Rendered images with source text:
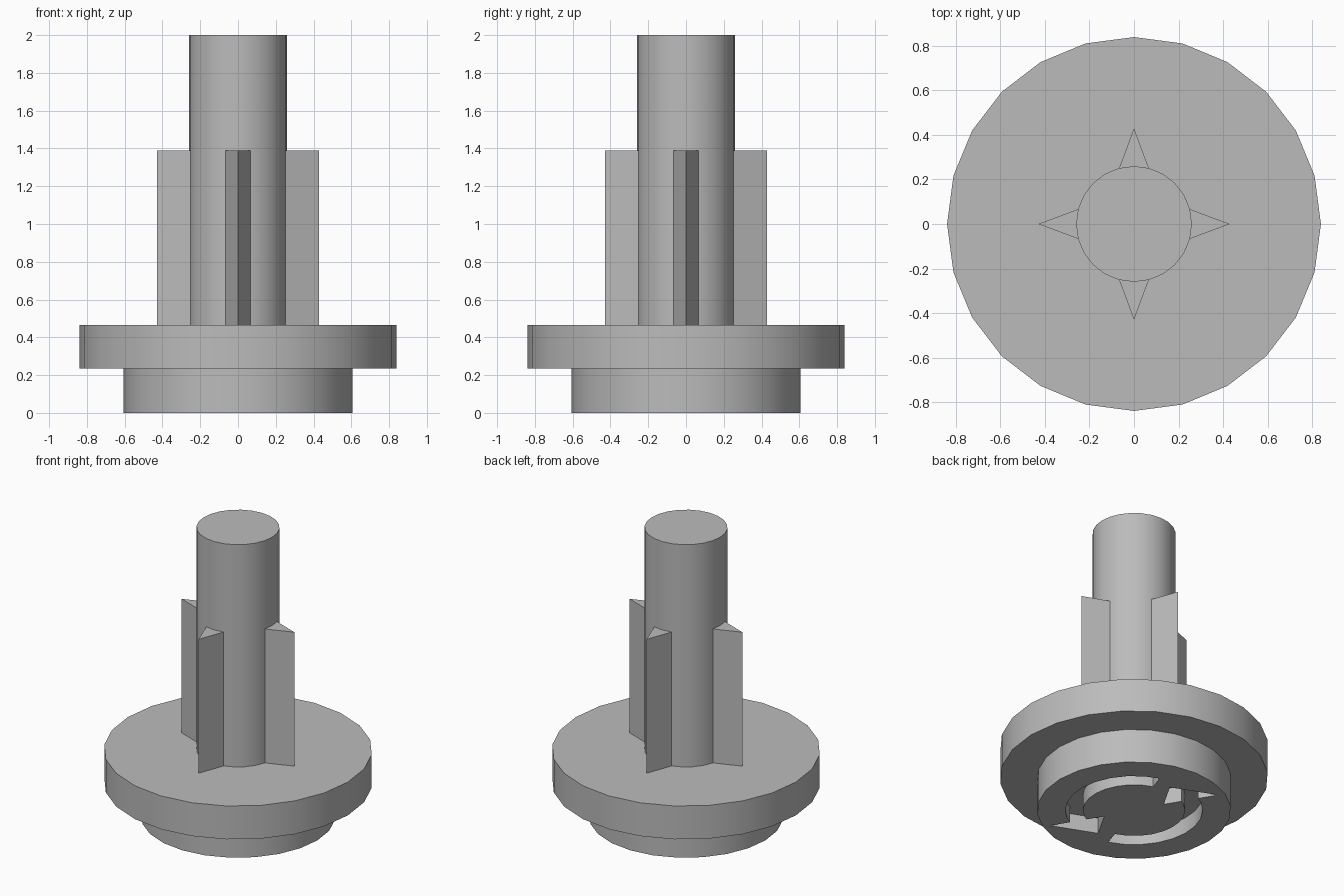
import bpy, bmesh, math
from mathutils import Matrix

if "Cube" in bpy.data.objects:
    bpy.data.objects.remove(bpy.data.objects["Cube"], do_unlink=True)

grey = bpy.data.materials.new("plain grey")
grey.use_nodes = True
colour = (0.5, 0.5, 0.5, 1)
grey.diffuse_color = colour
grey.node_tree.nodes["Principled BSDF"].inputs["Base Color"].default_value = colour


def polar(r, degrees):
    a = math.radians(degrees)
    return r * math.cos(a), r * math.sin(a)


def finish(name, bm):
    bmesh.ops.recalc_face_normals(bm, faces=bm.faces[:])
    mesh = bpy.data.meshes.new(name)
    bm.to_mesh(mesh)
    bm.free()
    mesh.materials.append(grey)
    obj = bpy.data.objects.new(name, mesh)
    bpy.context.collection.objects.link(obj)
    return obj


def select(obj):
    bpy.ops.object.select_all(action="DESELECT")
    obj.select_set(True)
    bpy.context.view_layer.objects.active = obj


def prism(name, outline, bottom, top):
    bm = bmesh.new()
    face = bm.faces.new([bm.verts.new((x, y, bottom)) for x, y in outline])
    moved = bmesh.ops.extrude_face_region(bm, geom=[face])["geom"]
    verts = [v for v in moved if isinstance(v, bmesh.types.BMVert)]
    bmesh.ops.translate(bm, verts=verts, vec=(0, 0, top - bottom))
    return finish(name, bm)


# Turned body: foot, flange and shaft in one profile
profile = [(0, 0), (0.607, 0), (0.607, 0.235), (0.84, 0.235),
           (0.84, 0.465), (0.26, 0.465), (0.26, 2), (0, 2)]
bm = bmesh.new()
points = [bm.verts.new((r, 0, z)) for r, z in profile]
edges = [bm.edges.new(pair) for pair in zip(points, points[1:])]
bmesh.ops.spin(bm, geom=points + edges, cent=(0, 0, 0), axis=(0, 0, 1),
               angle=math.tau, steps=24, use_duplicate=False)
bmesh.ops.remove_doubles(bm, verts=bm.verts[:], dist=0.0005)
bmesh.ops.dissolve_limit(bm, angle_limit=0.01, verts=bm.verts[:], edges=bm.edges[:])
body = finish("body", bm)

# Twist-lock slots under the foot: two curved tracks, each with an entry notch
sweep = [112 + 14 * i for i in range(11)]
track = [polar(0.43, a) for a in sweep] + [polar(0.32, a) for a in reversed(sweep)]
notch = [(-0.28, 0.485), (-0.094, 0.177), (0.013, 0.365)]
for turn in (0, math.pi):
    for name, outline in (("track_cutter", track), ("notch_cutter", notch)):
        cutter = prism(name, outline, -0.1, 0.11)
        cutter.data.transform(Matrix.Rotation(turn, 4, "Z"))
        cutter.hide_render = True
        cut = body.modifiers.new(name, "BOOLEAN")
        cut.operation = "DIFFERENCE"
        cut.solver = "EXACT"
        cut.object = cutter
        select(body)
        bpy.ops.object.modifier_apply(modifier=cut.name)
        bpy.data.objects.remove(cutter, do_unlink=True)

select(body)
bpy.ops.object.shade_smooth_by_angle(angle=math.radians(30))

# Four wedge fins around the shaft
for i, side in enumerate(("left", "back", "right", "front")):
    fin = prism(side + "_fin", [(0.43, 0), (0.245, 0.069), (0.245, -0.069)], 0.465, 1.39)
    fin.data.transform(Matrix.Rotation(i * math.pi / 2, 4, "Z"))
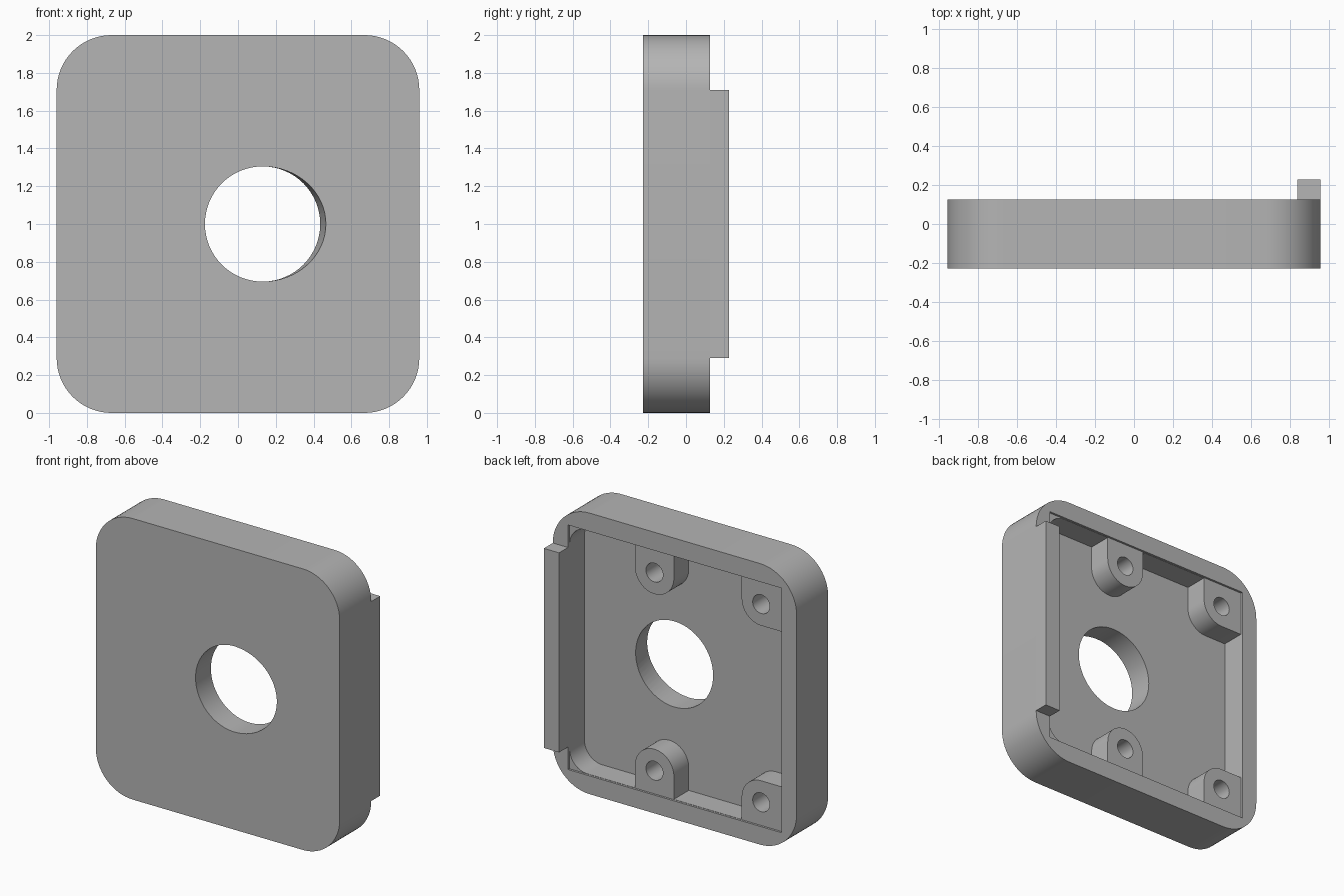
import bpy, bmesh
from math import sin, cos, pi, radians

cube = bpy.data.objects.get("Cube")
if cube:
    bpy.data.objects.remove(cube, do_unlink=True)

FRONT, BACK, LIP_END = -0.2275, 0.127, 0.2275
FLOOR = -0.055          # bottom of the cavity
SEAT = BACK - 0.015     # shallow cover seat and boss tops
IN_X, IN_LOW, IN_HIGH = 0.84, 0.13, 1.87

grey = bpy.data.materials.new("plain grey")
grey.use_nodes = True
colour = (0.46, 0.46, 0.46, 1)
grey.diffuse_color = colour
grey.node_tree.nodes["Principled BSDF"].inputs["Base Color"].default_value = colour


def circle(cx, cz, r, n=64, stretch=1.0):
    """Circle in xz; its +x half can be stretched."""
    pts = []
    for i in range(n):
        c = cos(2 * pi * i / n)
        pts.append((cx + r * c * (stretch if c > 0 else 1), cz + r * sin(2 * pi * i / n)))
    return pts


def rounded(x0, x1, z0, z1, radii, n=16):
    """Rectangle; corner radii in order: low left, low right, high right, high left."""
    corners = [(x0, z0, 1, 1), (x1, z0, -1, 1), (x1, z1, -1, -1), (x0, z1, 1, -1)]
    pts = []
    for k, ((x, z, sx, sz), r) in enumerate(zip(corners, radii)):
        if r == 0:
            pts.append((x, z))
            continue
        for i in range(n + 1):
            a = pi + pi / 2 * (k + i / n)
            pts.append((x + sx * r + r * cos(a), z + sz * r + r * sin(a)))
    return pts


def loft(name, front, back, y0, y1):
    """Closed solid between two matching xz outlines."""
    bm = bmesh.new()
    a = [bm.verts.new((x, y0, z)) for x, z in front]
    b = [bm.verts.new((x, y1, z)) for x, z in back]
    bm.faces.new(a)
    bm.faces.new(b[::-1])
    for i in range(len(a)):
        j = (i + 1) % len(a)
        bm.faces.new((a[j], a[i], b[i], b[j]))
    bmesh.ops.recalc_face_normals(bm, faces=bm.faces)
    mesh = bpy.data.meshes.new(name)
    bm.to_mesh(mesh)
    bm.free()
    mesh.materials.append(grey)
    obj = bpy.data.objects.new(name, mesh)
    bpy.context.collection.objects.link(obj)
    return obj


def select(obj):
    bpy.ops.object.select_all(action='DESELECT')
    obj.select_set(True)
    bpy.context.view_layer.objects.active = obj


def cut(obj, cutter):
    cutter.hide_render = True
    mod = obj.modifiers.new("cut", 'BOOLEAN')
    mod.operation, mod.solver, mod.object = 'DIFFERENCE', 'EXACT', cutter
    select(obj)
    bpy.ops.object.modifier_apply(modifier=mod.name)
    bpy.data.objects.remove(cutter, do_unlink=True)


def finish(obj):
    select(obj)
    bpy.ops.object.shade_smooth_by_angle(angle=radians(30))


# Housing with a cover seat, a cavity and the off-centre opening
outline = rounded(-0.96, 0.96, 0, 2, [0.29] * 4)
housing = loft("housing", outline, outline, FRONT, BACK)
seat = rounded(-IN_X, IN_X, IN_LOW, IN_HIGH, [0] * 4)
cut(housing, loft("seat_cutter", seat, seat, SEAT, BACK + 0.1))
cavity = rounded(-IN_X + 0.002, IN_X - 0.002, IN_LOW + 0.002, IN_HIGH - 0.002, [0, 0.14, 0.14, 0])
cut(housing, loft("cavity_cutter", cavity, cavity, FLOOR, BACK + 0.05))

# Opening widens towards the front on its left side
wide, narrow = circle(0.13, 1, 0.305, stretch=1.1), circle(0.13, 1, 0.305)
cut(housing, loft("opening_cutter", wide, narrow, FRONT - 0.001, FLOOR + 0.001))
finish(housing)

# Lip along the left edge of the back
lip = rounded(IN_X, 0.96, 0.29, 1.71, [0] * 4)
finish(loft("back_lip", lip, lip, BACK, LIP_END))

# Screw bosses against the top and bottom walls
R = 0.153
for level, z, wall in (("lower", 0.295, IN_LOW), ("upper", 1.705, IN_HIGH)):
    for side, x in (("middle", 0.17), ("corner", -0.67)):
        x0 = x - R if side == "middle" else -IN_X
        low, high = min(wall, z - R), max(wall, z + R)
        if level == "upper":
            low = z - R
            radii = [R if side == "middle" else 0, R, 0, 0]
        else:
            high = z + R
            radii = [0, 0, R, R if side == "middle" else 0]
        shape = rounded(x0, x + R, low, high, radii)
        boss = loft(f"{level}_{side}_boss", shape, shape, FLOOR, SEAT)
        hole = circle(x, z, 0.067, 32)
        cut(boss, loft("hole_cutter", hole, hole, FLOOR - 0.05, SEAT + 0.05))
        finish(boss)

Your goal |
The lines above, starting at the one with "return r * math.cos(a), r * math.sin(a)" and ending at the one with "bmesh.ops.translate(bm, verts=verts, vec=(0, 0, top", are the only ones to return, exactly as written.

Solution for this task |
    return r * math.cos(a), r * math.sin(a)


def finish(name, bm):
    bmesh.ops.recalc_face_normals(bm, faces=bm.faces[:])
    mesh = bpy.data.meshes.new(name)
    bm.to_mesh(mesh)
    bm.free()
    mesh.materials.append(grey)
    obj = bpy.data.objects.new(name, mesh)
    bpy.context.collection.objects.link(obj)
    return obj


def select(obj):
    bpy.ops.object.select_all(action="DESELECT")
    obj.select_set(True)
    bpy.context.view_layer.objects.active = obj


def prism(name, outline, bottom, top):
    bm = bmesh.new()
    face = bm.faces.new([bm.verts.new((x, y, bottom)) for x, y in outline])
    moved = bmesh.ops.extrude_face_region(bm, geom=[face])["geom"]
    verts = [v for v in moved if isinstance(v, bmesh.types.BMVert)]
    bmesh.ops.translate(bm, verts=verts, vec=(0, 0, top - bottom))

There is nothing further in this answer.